Absence of conflict of interest
Patnaik, A. (2018). Greater Memphis Alliance for a Competitive Workforce: TAACCCT round 4 grant, impact evaluation final report. Austin, TX: Ray Marshall Center for the Study of Human Resources, The University of Texas at Austin, Lyndon B. Johnson School of Public Affairs.
- The study’s objective was to examine the impact of the Greater Memphis Alliance for a Competitive Workforce (GMACW) Trade Adjustment Assistance Community College and Career Training (TAACCCT) grant program on credential attainment.
- Using a nonexperimental design, the study author compared students in the program to a matched historical comparison group.
- The study found that students in the GMACW TAACCCT program were significantly more likely to achieve a credential than students in the comparison group.
- The quality of causal evidence presented in this report is low because the author did not ensure that the groups being compared were similar before the intervention. This means we are not confident that the estimated effects are attributable to the GMACW TAACCCT; other factors are likely to have contributed.
The Greater Memphis Alliance for a Competitive Workforce (GMACW) Trade Adjustment Assistance Community College and Career Training (TAACCCT) grant program
Features of the Intervention
The U.S. Department of Labor's (DOL) Trade Adjustment Assistance Community College and Career Training (TAACCCT) program provided $1.9 billion in grants to community colleges to improve skills and support employment in high-demand industries, notably manufacturing, health care, information technology, energy, and transportation.
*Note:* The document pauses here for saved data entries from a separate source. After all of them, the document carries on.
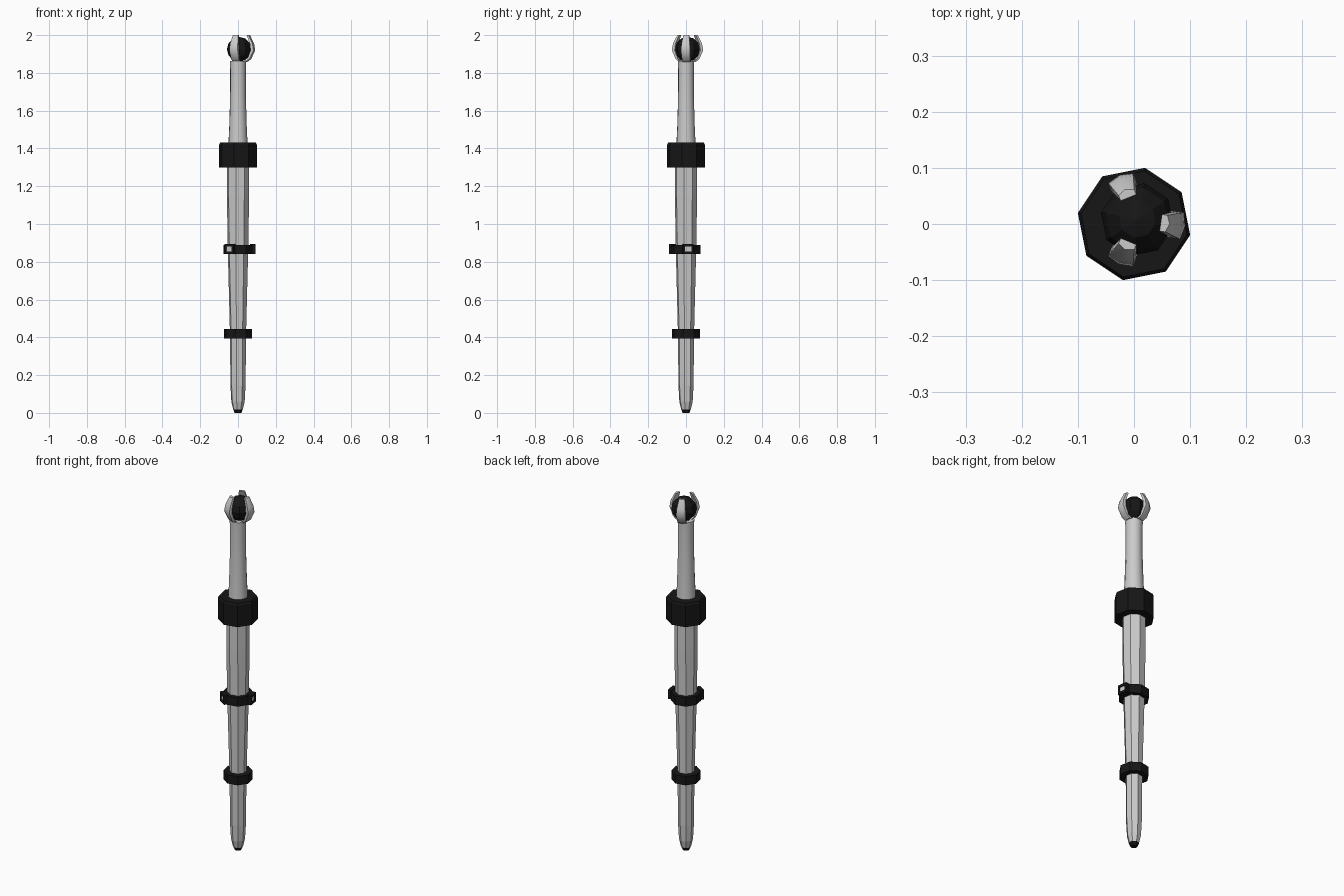
import bpy, bmesh, math
from math import cos, sin, radians
from mathutils import Matrix, Vector

if "Cube" in bpy.data.objects:
    bpy.data.objects.remove(bpy.data.objects["Cube"])

black = bpy.data.materials.new("black")
black.diffuse_color = (0.008, 0.008, 0.008, 1)
black.use_nodes = True
black.node_tree.nodes["Principled BSDF"].inputs["Base Color"].default_value = black.diffuse_color
TURN = -11.25  # shared twist of the octagonal sections


def finish(name, bm, mat=None):
    bmesh.ops.recalc_face_normals(bm, faces=bm.faces)
    me = bpy.data.meshes.new(name)
    bm.to_mesh(me)
    bm.free()
    ob = bpy.data.objects.new(name, me)
    bpy.context.collection.objects.link(ob)
    if mat:
        me.materials.append(mat)
    return ob


def lathe(name, profile, mat=None, sides=8, smooth=False, closed=False):
    """Stack polygon rings of (radius, z); cap the ends or close into a band."""
    bm = bmesh.new()
    rings = []
    for r, z in profile:
        angs = [radians(TURN + 360 * i / sides) for i in range(sides)]
        rings.append([bm.verts.new((r * cos(a), r * sin(a), z)) for a in angs])
    pairs = list(zip(rings, rings[1:]))
    if closed:
        pairs.append((rings[-1], rings[0]))
    for a, b in pairs:
        for i in range(sides):
            j = (i + 1) % sides
            f = bm.faces.new((a[i], a[j], b[j], b[i]))
            f.smooth = smooth
    if not closed:
        bm.faces.new(rings[0])
        bm.faces.new(rings[-1])
    return finish(name, bm, mat)


def box(name, size, matrix, mat=None):
    bm = bmesh.new()
    bmesh.ops.create_cube(bm, size=1, matrix=matrix @ Matrix.Diagonal((*size, 1)))
    return finish(name, bm, mat)


# Scabbard and its dark tip
lathe("scabbard", [(0.026, 0.018), (0.036, 0.06), (0.041, 0.15), (0.043, 0.40),
                   (0.055, 0.86), (0.06, 1.15), (0.06, 1.31)])
lathe("scabbard_tip", [(0.018, 0.0), (0.0265, 0.02)], black)

# Guard and the two scabbard bands
lathe("guard", [(0.06, 1.30), (0.102, 1.30), (0.102, 1.42), (0.096, 1.432), (0.04, 1.432)], black)
lathe("lower_band", [(0.043, 0.395), (0.075, 0.395), (0.075, 0.445), (0.043, 0.445)], black, closed=True)
lathe("middle_band", [(0.054, 0.84), (0.077, 0.84), (0.077, 0.89), (0.054, 0.89)], black, closed=True)

# Belt loops on the middle band: dark frame with a pale plate
for i, ang in enumerate((8, 237)):
    m = Matrix.Rotation(radians(ang), 4, 'Z') @ Matrix.Translation((0.078, 0, 0.868))
    for s in (-1, 1):
        box(f"loop_side_{i}_{s}", (0.022, 0.010, 0.052), m @ Matrix.Translation((0, s * 0.023, 0)), black)
        box(f"loop_bar_{i}_{s}", (0.022, 0.056, 0.013), m @ Matrix.Translation((0, 0, s * 0.0195)), black)
    box(f"loop_plate_{i}", (0.012, 0.036, 0.026), m)

# Handle, slightly waisted
lathe("handle", [(0.052, 1.42), (0.047, 1.52), (0.043, 1.66), (0.042, 1.80), (0.044, 1.862)],
      sides=12, smooth=True)

# Pommel ball
bm = bmesh.new()
centre = Vector((0.006, 0.008, 0))
bmesh.ops.create_uvsphere(bm, u_segments=8, v_segments=6, radius=0.066,
                          matrix=Matrix.Translation(centre + Vector((0, 0, 1.925)))
                          @ Matrix.Rotation(radians(TURN), 4, 'Z'))
finish("pommel_ball", bm, black)

# Three claws gripping the ball: (outer radius, inner radius, z, half width)
claw = [(0.042, 0.020, 1.857, 0.020), (0.064, 0.046, 1.872, 0.022), (0.086, 0.064, 1.92, 0.024),
        (0.080, 0.060, 1.955, 0.022), (0.058, 0.042, 2.0, 0.015)]
for k, ang in enumerate((112, -8, 248)):
    bm = bmesh.new()
    rot = Matrix.Rotation(radians(ang), 3, 'Z')
    rings = []
    for ro, ri, z, w in claw:
        pts = [(ri, -w, z), (ro - 0.006, -w, z), (ro, 0, z), (ro - 0.006, w, z), (ri, w, z)]
        rings.append([bm.verts.new(rot @ Vector(p) + centre) for p in pts])
    for a, b in zip(rings, rings[1:]):
        for i in range(5):
            f = bm.faces.new((a[i], a[(i + 1) % 5], b[(i + 1) % 5], b[i]))
            f.smooth = i in (1, 2)
    bm.faces.new(rings[0])
    bm.faces.new(rings[-1])
    finish(f"claw_{k}", bm)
Through four rounds of funding, DOL awarded 256 TAACCCT grants to approximately 800 educational institutions across the United States and its territories.
The TAACCCT program funded the Greater Memphis Alliance for a Competitive Workforce (GMACW) to create or improve programs in advanced manufacturing as well as transportation, distribution, and logistics (TDL) industries in Memphis and its surrounding areas. The grant period of performance was October 1, 2014 through March 31, 2018. The program included partnerships with employers to effectively train students. The Alliance included a consortium of four colleges: Arkansas State University Mid-South (ASU Mid-South) as the lead college, Southwest Tennessee Community College (Southwest), William R. Moore College of Technology (Moore Tech), and Tennessee College of Applied Technology (TCAT-Memphis).
Features of the Study
The nonexperimental study was conducted at ASU Mid-South, Moore Tech, and TCAT Memphis. The author compared students in the GMACW TAACCCT program to a matched historical comparison group. The treatment group included 1,409 students who enrolled in manufacturing/TDL programs between Fall 2015 and Fall 2017. The comparison group included 508 students who enrolled in the same programs in Fall 2014 (one year before program implementation). The author matched GMACW TAACCCT participants to similar nonparticipants using propensity scores developed from demographic and education information. Data sources included a common Salesforce database, institutional research data systems, Unemployment Insurance records, and National Student Clearinghouse data. The author used statistical models to examine differences in credential achievement between the groups.
Education and skills gain
- The study found that GMACW TAACCCT program participation was significantly associated with increased credential achievement, with 60% of the treatment group achieving a credential versus 46% of the comparison group.
Considerations for Interpreting the Findings
The author created a matched group of non-participating students to compare to GMACW TAACCCT students. However, the author did not account for other factors that could have affected the difference between the treatment and comparison groups, such as pre-intervention degree of financial disadvantage. These preexisting differences between the groups—and not GMACW TAACCT —could explain the observed differences in outcomes. Additionally, the author used a historical cohort from previous years as the comparison group. Because the outcome data on the two groups were collected from participants at different times, differences in outcomes could be due to time-varying factors (such as overall changes in the economy) and not the intervention. Therefore, the study is not eligible for a moderate causal evidence rating, the highest rating available for nonexperimental designs.
Causal Evidence Rating
The quality of causal evidence presented in this report is low because the author did not ensure that the groups being compared were similar before the intervention. This means we are not confident that the estimated effects are attributable to the GMACW TAACCCT; other factors are likely to have contributed.